Anyway, back to the bed. I told Mom that I considered myself lucky. My security was nestled snug and soundly from my eyebrows up. That’s my harbor. No water, or bed, required.
Life is either always a tightrope or a feather bed. Give me the tightrope. —Edith Wharton
Now for the other kind of harbor. About feelings, and attitudes, and prejudice and emotions. Lots of that going on right now, although I don’t think it ever goes away. Sometimes we cruise along peacefully, sometimes we simmer, sometimes we boil over. There is an especially big flare going on right now. Past flares: Salem witch trials. The unjust internment of Japanese living in the U.S. during WW2. September 11, 2001. Part of the human condition is to have our feelings, emote our emotions and (sometimes) harbor them as though they are precious and dear.
It doesn’t seem to me that we harbor our thoughts. We have thoughts, we express them, on a good day we might examine them to see if they still hold water or if they are looney-tunes stupid, non-productive or shameful.
Have you ever said, “if it’s good enough for ________, it’s good enough for me?” I hope not. I think that is such a limiting statement/belief to have.
I imagine that most of us don’t even know what negative thoughts/beliefs we may be [secretly] harboring until something happens that shakes us up. Life the recent attacks in Paris. And the recent surge of refugees fleeing Syria for what they perceive as a place to harbor, a country where they can find shelter and a degree of safety that has not been the case in their homes for the last five years. Are you suddenly afraid of letting people who don’t look like you/speak your language/worship in a different way leave the hell hole of war in search of harbor? Have you been harboring buried but now emerging prejudicial thoughts?

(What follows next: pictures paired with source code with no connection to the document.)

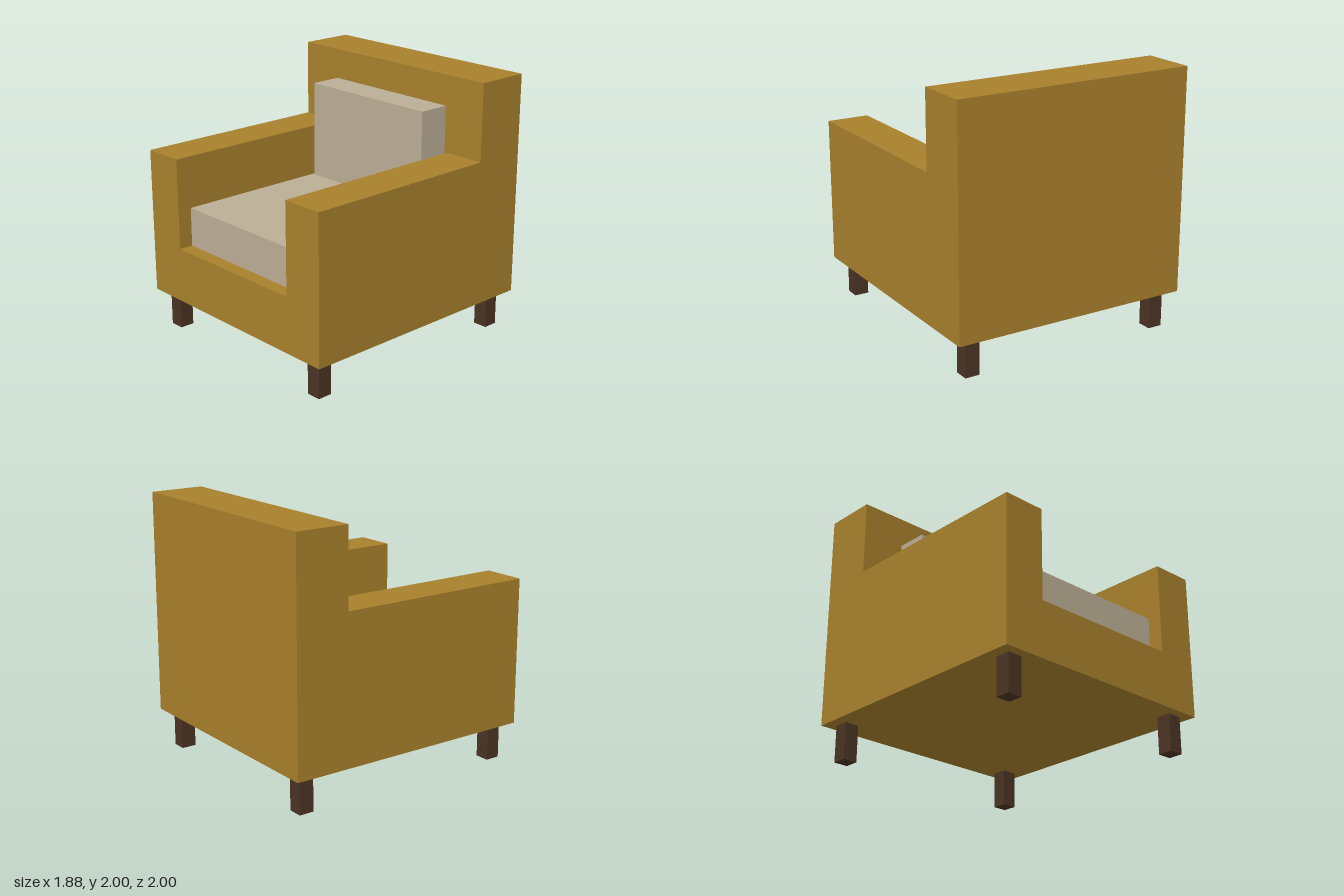
import * as THREE from 'three';

const material = (name, color) => {
  const m = new THREE.MeshStandardMaterial({ color });
  m.name = name;
  return m;
};

// Box given by its minimum and maximum corners
function block(name, mat, [x0, y0, z0], [x1, y1, z1]) {
  const mesh = new THREE.Mesh(new THREE.BoxGeometry(x1 - x0, y1 - y0, z1 - z0), mat);
  mesh.position.set((x0 + x1) / 2, (y0 + y1) / 2, (z0 + z1) / 2);
  mesh.name = name;
  return mesh;
}

export function createModel() {
  const fabric = material('mustard fabric', 0xa8802c);
  const cushion = material('beige cushion', 0xbcae96);
  const wood = material('dark wood', 0x4a3322);

  const chair = new THREE.Group();
  chair.name = 'armchair';

  const W = 0.94, inner = 0.61, bottom = 0.285, seatY = 0.71, armY = 1.41, backZ = -0.58;

  // Base and both arms: one U-shaped profile extruded front to back
  const profile = new THREE.Shape([
    [-W, bottom], [W, bottom], [W, armY], [inner, armY],
    [inner, seatY], [-inner, seatY], [-inner, armY], [-W, armY],
  ].map(([x, y]) => new THREE.Vector2(x, y)));
  const frame = new THREE.Mesh(
    new THREE.ExtrudeGeometry(profile, { depth: 1 - backZ, bevelEnabled: false }), fabric);
  frame.position.z = backZ;
  frame.name = 'baseAndArms';
  chair.add(frame);

  // Backrest
  chair.add(block('backrest', fabric, [-W, bottom, -1], [W, 2, backZ]));

  // Cushions
  chair.add(block('seatCushion', cushion, [-0.608, seatY, -0.565], [0.608, 1.01, 0.89]));
  chair.add(block('backCushion', cushion, [-0.585, 1.01, backZ], [0.585, 1.765, -0.33]));

  // Four square legs
  for (const [side, x] of [['Left', 0.797], ['Right', -0.797]]) {
    for (const [end, z] of [['front', 0.87], ['back', -0.87]]) {
      const r = 0.057;
      chair.add(block(`${end}${side}Leg`, wood, [x - r, 0, z - r], [x + r, bottom, z + r]));
    }
  }
  return chair;
}
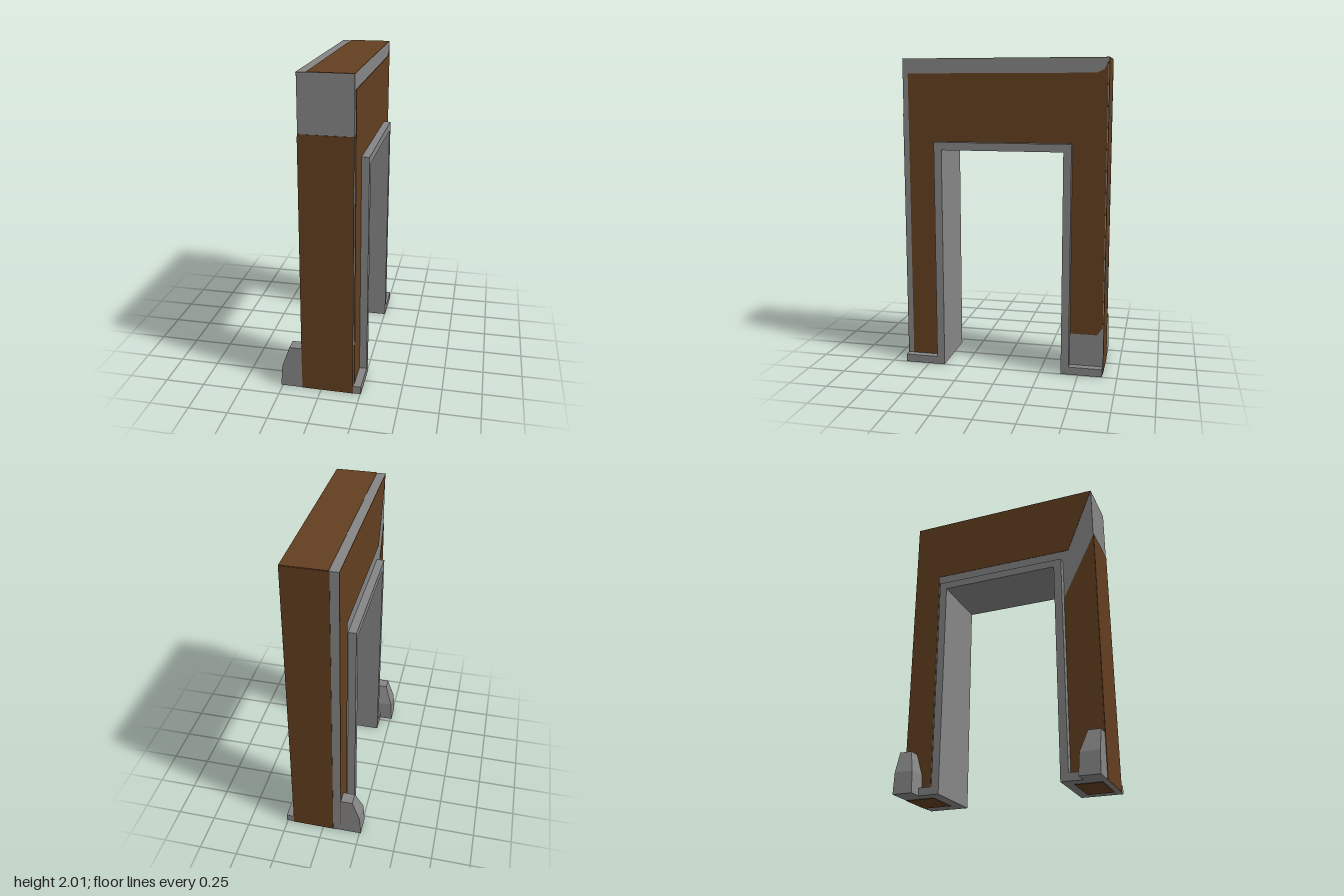
import * as THREE from 'three';
import { ConvexGeometry } from 'three/addons/geometries/ConvexGeometry.js';

export function createModel() {
  const group = new THREE.Group();
  const stone = new THREE.MeshStandardMaterial({ color: 0x868686 });
  stone.name = 'grey stone';
  const wood = new THREE.MeshStandardMaterial({ color: 0x633f20 });
  wood.name = 'brown panel';

  const L = -0.12, R = 0.205, D = 0.655, T = 0.003;

  const add = (name, geometry, material) => {
    const mesh = new THREE.Mesh(geometry, material);
    mesh.name = name;
    group.add(mesh);
  };
  // outline in (z, y), extruded between two x positions
  const slab = (name, points, x0, x1, material) => {
    const shape = new THREE.Shape(points.map(([z, y]) => new THREE.Vector2(z, y)));
    const g = new THREE.ExtrudeGeometry(shape, { depth: x1 - x0, bevelEnabled: false });
    g.rotateY(-Math.PI / 2).translate(x1, 0, 0);
    add(name, g, material);
  };
  const box = (name, x0, x1, y0, y1, z0, z1, material) => {
    const g = new THREE.BoxGeometry(x1 - x0, y1 - y0, z1 - z0);
    g.translate((x0 + x1) / 2, (y0 + y1) / 2, (z0 + z1) / 2);
    add(name, g, material);
  };

  // Arch body
  slab('archBody', [
    [D, 0], [D, 2], [-D, 2], [-D, 0], [-0.39, 0], [-0.39, 1.43], [0.39, 1.43], [0.39, 0],
  ], L, R, stone);

  // Raised door trim with feet on both sides
  const trim = [
    [D, 0], [D, 0.05], [0.44, 0.05], [0.44, 1.48], [-0.44, 1.48], [-0.44, 0.05],
    [-D, 0.05], [-D, 0], [-0.39, 0], [-0.39, 1.43], [0.39, 1.43], [0.39, 0],
  ];
  slab('leftTrim', trim, R, 0.255, stone);
  slab('rightTrim', trim, -0.17, L, stone);

  // Tapered buttresses at the feet: [y, outer x, inner z]
  for (const s of [1, -1]) {
    const points = [];
    for (const [y, x, z] of [[0, -0.26, 0.525], [0.14, -0.25, 0.533], [0.28, -0.2, 0.575]]) {
      for (const px of [x, L]) {
        for (const pz of [z, D]) points.push(new THREE.Vector3(px, y, s * pz));
      }
    }
    add(s > 0 ? 'frontButtress' : 'backButtress', new ConvexGeometry(points), stone);
  }

  // Brown panels on the end faces, top and undersides
  box('frontPanel', L, R, 0, 1.655, D, D + T, wood);
  box('backPanel', -0.07, R, 0, 2, -D - T, -D, wood);
  box('topPanel', -0.065, R, 2, 2 + T, -D, D, wood);
  box('frontFootPanel', -0.09, 0.18, -T, 0, 0.45, 0.62, wood);
  box('backFootPanel', -0.09, 0.15, -T, 0, -D, -0.46, wood);

  // Brown panel on the left side
  slab('leftPanel', [
    [0.62, 0.05], [0.62, 1.91], [-0.58, 1.91], [-0.625, 1.93], [-0.65, 1.98], [-0.65, 0.31],
    [-0.615, 0.26], [-0.435, 0.26], [-0.435, 1.48], [0.44, 1.48], [0.44, 0.05],
  ], R, R + T, wood);

  // Brown panels on the right side, split by a diagonal grey band
  slab('rightUpperPanel', [
    [-D, 0.05], [-D, 2], [D, 2], [0.478, 1.565], [-0.47, 1.565], [-0.47, 0.05],
  ], L - T, L, wood);
  slab('rightLegPanel', [
    [D, 0.05], [D, 1.64], [0.52, 1.37], [0.44, 1.21], [0.44, 0.05],
  ], L - T, L, wood);

  return group;
}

I am lucky. I have traveled. I know people from other countries. There are people I love who have a tremendously different background, heritage, and culture from mine. That doesn’t mean that I, or others who have been educated by being exposed to other ways of being, have a monopoly on compassion and acceptance. However, I do believe that travel holds a key to greater peace, love and understanding.
Harbor as a safe place is a noun. It is also a verb. Right now, I mentally verbalize (well, “type”) that I am setting my intention to dig deep, examine whatever nasty negatives I am harboring and replace that verb with much HAPPIER, HOMEGENEOUS and HEALTHY positives. May my new verb(age) be HARMONIOUS and HEARTY. HALLELEUJA! Now is not the time to be haphazard, or to take half-measures. If we want to reap the good, let’s start with a heap of healing.
How about we celebrate and embrace the HEALTHY and eliminate and dissolve the hindrance of hate? Let’s all be harbingers of peace and help each other reach higher ground. You can HINT, or you can HOLLER. Either way, make it a holy, happy habit. Namaste.